* **Data records**:
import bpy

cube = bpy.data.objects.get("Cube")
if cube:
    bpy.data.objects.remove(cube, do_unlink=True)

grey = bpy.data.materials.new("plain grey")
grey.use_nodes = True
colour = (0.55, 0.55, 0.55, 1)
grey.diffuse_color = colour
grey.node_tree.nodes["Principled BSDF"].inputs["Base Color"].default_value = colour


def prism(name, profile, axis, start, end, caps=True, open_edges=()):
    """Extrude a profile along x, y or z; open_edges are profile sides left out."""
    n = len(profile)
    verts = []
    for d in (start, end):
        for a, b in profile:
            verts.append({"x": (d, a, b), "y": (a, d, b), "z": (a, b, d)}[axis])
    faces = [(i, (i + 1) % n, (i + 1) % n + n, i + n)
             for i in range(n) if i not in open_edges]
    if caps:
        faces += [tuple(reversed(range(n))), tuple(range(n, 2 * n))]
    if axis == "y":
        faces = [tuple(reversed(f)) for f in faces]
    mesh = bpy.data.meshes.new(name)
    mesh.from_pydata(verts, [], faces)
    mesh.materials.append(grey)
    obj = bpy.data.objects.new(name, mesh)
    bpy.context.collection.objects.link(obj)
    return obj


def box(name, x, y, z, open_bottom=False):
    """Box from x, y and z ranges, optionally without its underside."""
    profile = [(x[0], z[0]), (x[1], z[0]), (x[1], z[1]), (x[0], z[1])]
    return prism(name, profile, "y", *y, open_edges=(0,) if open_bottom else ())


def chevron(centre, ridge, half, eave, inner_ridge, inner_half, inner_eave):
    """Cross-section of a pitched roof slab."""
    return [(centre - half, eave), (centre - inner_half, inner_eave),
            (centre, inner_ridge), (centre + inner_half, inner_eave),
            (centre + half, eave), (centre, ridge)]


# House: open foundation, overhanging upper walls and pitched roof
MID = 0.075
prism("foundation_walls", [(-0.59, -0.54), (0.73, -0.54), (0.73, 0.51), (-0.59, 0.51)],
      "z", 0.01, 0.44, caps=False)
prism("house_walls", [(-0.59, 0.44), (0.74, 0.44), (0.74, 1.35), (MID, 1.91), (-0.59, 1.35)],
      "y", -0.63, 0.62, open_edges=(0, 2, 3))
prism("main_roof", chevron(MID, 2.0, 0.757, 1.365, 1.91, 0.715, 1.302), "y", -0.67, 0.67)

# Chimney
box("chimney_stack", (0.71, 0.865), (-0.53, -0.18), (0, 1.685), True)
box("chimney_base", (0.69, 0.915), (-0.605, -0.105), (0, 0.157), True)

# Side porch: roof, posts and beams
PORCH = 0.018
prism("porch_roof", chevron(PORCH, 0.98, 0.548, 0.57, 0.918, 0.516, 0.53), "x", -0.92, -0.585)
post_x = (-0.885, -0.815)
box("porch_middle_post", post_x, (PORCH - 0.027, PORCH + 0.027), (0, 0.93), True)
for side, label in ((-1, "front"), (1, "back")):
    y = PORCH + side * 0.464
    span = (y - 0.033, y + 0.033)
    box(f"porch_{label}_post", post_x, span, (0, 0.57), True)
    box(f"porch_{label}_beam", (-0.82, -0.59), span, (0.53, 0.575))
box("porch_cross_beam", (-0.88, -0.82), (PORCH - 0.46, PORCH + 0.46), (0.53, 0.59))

* **Exercise**:
Once you have read the listing above, set it down again without alteration.

* **Response to this exercise**:
import bpy

cube = bpy.data.objects.get("Cube")
if cube:
    bpy.data.objects.remove(cube, do_unlink=True)

grey = bpy.data.materials.new("plain grey")
grey.use_nodes = True
colour = (0.55, 0.55, 0.55, 1)
grey.diffuse_color = colour
grey.node_tree.nodes["Principled BSDF"].inputs["Base Color"].default_value = colour


def prism(name, profile, axis, start, end, caps=True, open_edges=()):
    """Extrude a profile along x, y or z; open_edges are profile sides left out."""
    n = len(profile)
    verts = []
    for d in (start, end):
        for a, b in profile:
            verts.append({"x": (d, a, b), "y": (a, d, b), "z": (a, b, d)}[axis])
    faces = [(i, (i + 1) % n, (i + 1) % n + n, i + n)
             for i in range(n) if i not in open_edges]
    if caps:
        faces += [tuple(reversed(range(n))), tuple(range(n, 2 * n))]
    if axis == "y":
        faces = [tuple(reversed(f)) for f in faces]
    mesh = bpy.data.meshes.new(name)
    mesh.from_pydata(verts, [], faces)
    mesh.materials.append(grey)
    obj = bpy.data.objects.new(name, mesh)
    bpy.context.collection.objects.link(obj)
    return obj


def box(name, x, y, z, open_bottom=False):
    """Box from x, y and z ranges, optionally without its underside."""
    profile = [(x[0], z[0]), (x[1], z[0]), (x[1], z[1]), (x[0], z[1])]
    return prism(name, profile, "y", *y, open_edges=(0,) if open_bottom else ())


def chevron(centre, ridge, half, eave, inner_ridge, inner_half, inner_eave):
    """Cross-section of a pitched roof slab."""
    return [(centre - half, eave), (centre - inner_half, inner_eave),
            (centre, inner_ridge), (centre + inner_half, inner_eave),
            (centre + half, eave), (centre, ridge)]


# House: open foundation, overhanging upper walls and pitched roof
MID = 0.075
prism("foundation_walls", [(-0.59, -0.54), (0.73, -0.54), (0.73, 0.51), (-0.59, 0.51)],
      "z", 0.01, 0.44, caps=False)
prism("house_walls", [(-0.59, 0.44), (0.74, 0.44), (0.74, 1.35), (MID, 1.91), (-0.59, 1.35)],
      "y", -0.63, 0.62, open_edges=(0, 2, 3))
prism("main_roof", chevron(MID, 2.0, 0.757, 1.365, 1.91, 0.715, 1.302), "y", -0.67, 0.67)

# Chimney
box("chimney_stack", (0.71, 0.865), (-0.53, -0.18), (0, 1.685), True)
box("chimney_base", (0.69, 0.915), (-0.605, -0.105), (0, 0.157), True)

# Side porch: roof, posts and beams
PORCH = 0.018
prism("porch_roof", chevron(PORCH, 0.98, 0.548, 0.57, 0.918, 0.516, 0.53), "x", -0.92, -0.585)
post_x = (-0.885, -0.815)
box("porch_middle_post", post_x, (PORCH - 0.027, PORCH + 0.027), (0, 0.93), True)
for side, label in ((-1, "front"), (1, "back")):
    y = PORCH + side * 0.464
    span = (y - 0.033, y + 0.033)
    box(f"porch_{label}_post", post_x, span, (0, 0.57), True)
    box(f"porch_{label}_beam", (-0.82, -0.59), span, (0.53, 0.575))
box("porch_cross_beam", (-0.88, -0.82), (PORCH - 0.46, PORCH + 0.46), (0.53, 0.59))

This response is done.